Directed by
Further confirmation of Miike's extraordinary film-making talent
Reviewed by Simon on 2003-06-23

A Japanese businessman is arrested in the Phillipines for possession of heroin, and promptly delivered to a Filipino prison. Inside, he hooks up with the small Japanese community there, a bunch of colourful characters who stick together. He finds that the prison is rife with corruption, and that with money a person can do pretty much anything he wants - including leave, if he so desires. The leader of the Japanese group takes him under his wing, as he needs somebody who looks like a businessman to represent him in his many deals outside the prison.
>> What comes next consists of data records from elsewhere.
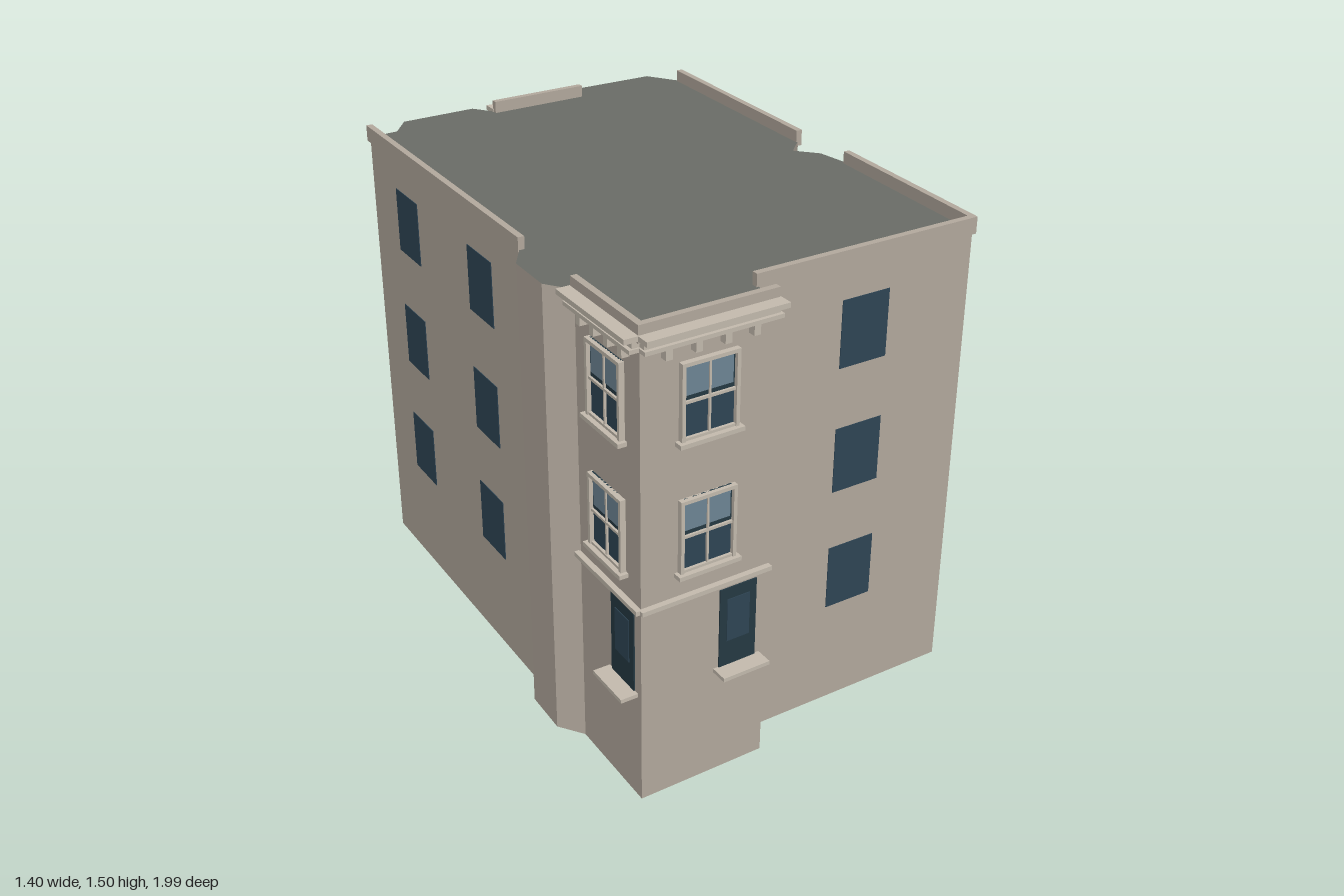
import * as THREE from 'three';

const mat = (color) => new THREE.MeshStandardMaterial({ color });

export function createModel() {
  const model = new THREE.Group();
  model.name = 'cornerBuilding';

  const wallMat = mat(0xb5ab9f), roofMat = mat(0x6b6e68), trim = mat(0xc6bdb0);
  const glass = mat(0x2f4656), skyGlass = mat(0x6f8796), dark = mat(0x263a44), awningMat = mat(0x2c4656);

  // Footprint corners as [x, z], clockwise seen from above
  const plan = [
    [-0.692, -0.735], [-0.60, -0.755], [-0.555, -0.84], [-0.31, -0.885], [-0.245, -0.825],
    [0.065, -0.88], [0.105, -0.96], [0.365, -1], [0.455, -0.905], [0.56, -0.19],
    [0.505, -0.115], [0.575, -0.06], [0.612, 0.05], [0.69, 0.647], [-0.03, 0.77],
    [-0.022, 0.867], [-0.425, 0.94], [-0.478, 0.615], [-0.545, 0.55], [-0.567, 0.40], [-0.528, 0.31],
  ];

  // Main block with a flat roof
  const shape = new THREE.Shape(plan.map(([x, z]) => new THREE.Vector2(x, -z)));
  const blockGeo = new THREE.ExtrudeGeometry(shape, { depth: 1.46, bevelEnabled: false });
  blockGeo.rotateX(-Math.PI / 2);
  const block = new THREE.Mesh(blockGeo, [roofMat, wallMat]);
  block.name = 'wallsAndRoof';
  model.add(block);

  // Group on wall i: x runs along the wall, z points outwards, y = 0 is the ground
  function onWall(i, name) {
    const b = plan[i], a = plan[(i + 1) % plan.length];
    const dx = b[0] - a[0], dz = b[1] - a[1];
    const g = new THREE.Group();
    g.name = name;
    g.position.set((a[0] + b[0]) / 2, 0, (a[1] + b[1]) / 2);
    g.rotation.y = Math.atan2(-dz, dx);
    g.userData.length = Math.hypot(dx, dz);
    model.add(g);
    return g;
  }

  // Box given by its centre x, bottom and top y, width, and back and front z
  function box(parent, name, material, x, y0, y1, w, z0, z1) {
    const m = new THREE.Mesh(new THREE.BoxGeometry(w, y1 - y0, z1 - z0), material);
    m.position.set(x, (y0 + y1) / 2, (z0 + z1) / 2);
    m.name = name;
    parent.add(m);
    return m;
  }

  // Plain windows on three floors: [wall, offset along the wall]
  const floors = [0.34, 0.74, 1.14];
  for (const [i, u] of [[13, 0], [12, 0], [8, 0], [20, -0.26], [20, 0.26]]) {
    const g = onWall(i, 'plainWindows');
    for (const y of floors) box(g, 'plainWindow', glass, u, y, y + 0.208, 0.16, -0.01, 0.002);
  }

  // Parapets
  for (const i of [4, 8, 12, 13, 15, 16, 20]) {
    const g = onWall(i, 'parapet');
    box(g, 'parapetStrip', wallMat, 0, 1.447, 1.498, g.userData.length + 0.015, -0.012, 0.008);
  }

  // Double-hung window with sill, y is the bottom of its frame
  function sashWindow(parent, y) {
    const g = new THREE.Group();
    g.name = 'sashWindow';
    g.position.y = y;
    parent.add(g);
    const w = 0.178, h = 0.225, t = 0.011;
    box(g, 'lowerGlass', glass, 0, 0, h / 2, w - t, -0.005, 0.004);
    box(g, 'upperSash', dark, 0, h / 2, h, w - t, -0.005, 0.005);
    box(g, 'upperGlass', skyGlass, 0, h / 2 + 0.015, h - t, w - 0.032, 0, 0.007);
    for (const s of [-1, 1]) box(g, 'jamb', trim, s * (w - t) / 2, 0, h, t, 0, 0.017);
    box(g, 'head', trim, 0, h - t, h, w, 0, 0.017);
    box(g, 'bottomRail', trim, 0, 0, 0.008, w, 0, 0.013);
    box(g, 'meetingRail', trim, 0, 0.106, 0.114, w, 0, 0.012);
    box(g, 'mullion', trim, 0, 0, h, 0.006, 0, 0.011);
    box(g, 'sill', trim, 0, -0.013, 0, w + 0.022, 0, 0.028);
  }

  // Decorated bay: bracketed cornice and two sash windows
  function bay(i, name) {
    const g = onWall(i, name), L = g.userData.length;
    box(g, 'lowerMoulding', trim, 0, 1.422, 1.434, L + 0.01, 0, 0.033);
    box(g, 'frieze', trim, 0, 1.434, 1.455, L, 0, 0.022);
    box(g, 'corniceSlab', trim, 0, 1.455, 1.47, L + 0.02, 0, 0.05);
    for (let k = -1.5; k <= 1.5; k++) box(g, 'bracket', trim, k * L * 0.216, 1.388, 1.422, 0.02, 0, 0.024);
    for (const y of [0.732, 1.136]) sashWindow(g, y);
    return g;
  }

  // Corner bays with a string course and a tall ground-floor window
  for (const [i, u, name] of [[15, 0.11, 'frontBay'], [16, 0.07, 'sideBay']]) {
    const g = bay(i, name);
    box(g, 'stringCourse', trim, 0, 0.641, 0.655, g.userData.length + 0.012, 0, 0.018);
    box(g, 'tallWindowFrame', dark, u, 0.36, 0.622, 0.122, -0.005, 0.004);
    box(g, 'tallWindowPane', glass, u, 0.445, 0.585, 0.075, 0, 0.006);
    box(g, 'tallWindowSill', trim, u, 0.35, 0.362, 0.155, 0, 0.055);
  }

  // Rear bay with a shop front
  const shop = bay(4, 'shopBay');
  box(shop, 'fascia', dark, 0, 0.59, 0.645, 0.27, 0, 0.012);
  box(shop, 'fasciaLedge', trim, 0, 0.578, 0.59, 0.28, 0, 0.02);
  box(shop, 'shopBacking', dark, 0, 0.25, 0.578, 0.26, -0.005, 0.005);
  for (const s of [-1, 1]) {
    box(shop, 'shopPane', glass, s * 0.062, 0.27, 0.42, 0.108, 0, 0.008);
    box(shop, 'transomPane', skyGlass, s * 0.062, 0.435, 0.565, 0.108, 0, 0.008);
    box(shop, 'shopPost', trim, s * 0.128, 0.25, 0.578, 0.01, 0, 0.016);
  }
  box(shop, 'shopMullion', trim, 0, 0.25, 0.578, 0.008, 0, 0.012);
  box(shop, 'shopTransom', trim, 0, 0.422, 0.432, 0.25, 0, 0.012);
  box(shop, 'shopSill', trim, 0, 0.235, 0.25, 0.275, 0, 0.025);
  box(shop, 'basementWindow', glass, 0.05, 0.165, 0.235, 0.105, -0.005, 0.005);
  box(shop, 'basementSill', trim, 0.05, 0.15, 0.165, 0.14, 0, 0.05);

  // Sloping awning with a hanging front edge
  const sheet = box(shop, 'awning', awningMat, 0, 0.525, 0.531, 0.25, 0.005, 0.125);
  sheet.rotation.x = 0.6;
  box(shop, 'awningValance', awningMat, 0, 0.47, 0.497, 0.25, 0.11, 0.115);

  return model;
}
As time goes on, we learn more about the characters and the dynamics of the prison society, until an external influence brings disruption and forces the characters to go on the run.

I didn't enjoy the last two Takashi Miike movies I watched (Graveyard Of Honour (Miike) and Shinjuku Triad Society) all that much, and wondered if I was perhaps "Miike'd out". Well, if I was then it was only a brief phase, and I suspect it was actually that those were two of his weaker films. GUYS FROM PARADISE is a great film, and re-affirms my belief that Takashi Miike may be the planet's greatest living director.

The film is on the less extreme end of Miike's range, with none of the outrageous elements or extreme violence that shock and disturb or excite many viewers. It's a well crafted character-driven drama, though there are still quite a few moments that show Miike's unique touch (most notably the ending). This probably means that it will find less acclaim/notoriety than films such as Fudoh or Ichi The Killer, but it's another piece of evidence that shows there is a lot more to Miike than shock tactics. The film features really individual characters that are very well developed, a well crafted story and excellent direction that pulls the whole thing together beautifully. It's a fairly slow film, though there are moments of action and excitement to satisfy the impatient.

Miike loves to explore other cultures in his films, showing a world-awareness that isn't often found in Japanese cinema. When he takes his Japanese cast to the Phillipines it's in no way to belittle the Filipino people or culture, just to absorb some of it in the atmosphere of the film. The Japanese characters are no better or worse than the others, they're just the outsiders. Speaking of the cast, everybody does a great job with their characters - the acting throughout is top-notch.

In GUYS FROM PARADISE Miike's direction is pretty restrained, letting the story and characters take front stage rather than his own techniques, but he still manages to create a film that feels uniquely Miike-like. The closest films to it are probably Rainy Dog, Blues Harp and perhaps Bird People Of China (all Miike films, of course). Those that only know Miike from his splatter-fests may be surprised at how mature this film is, but anybody that's experienced a broad range of his insanely prolific output will find further confirmation of his extraordinary film-making talent.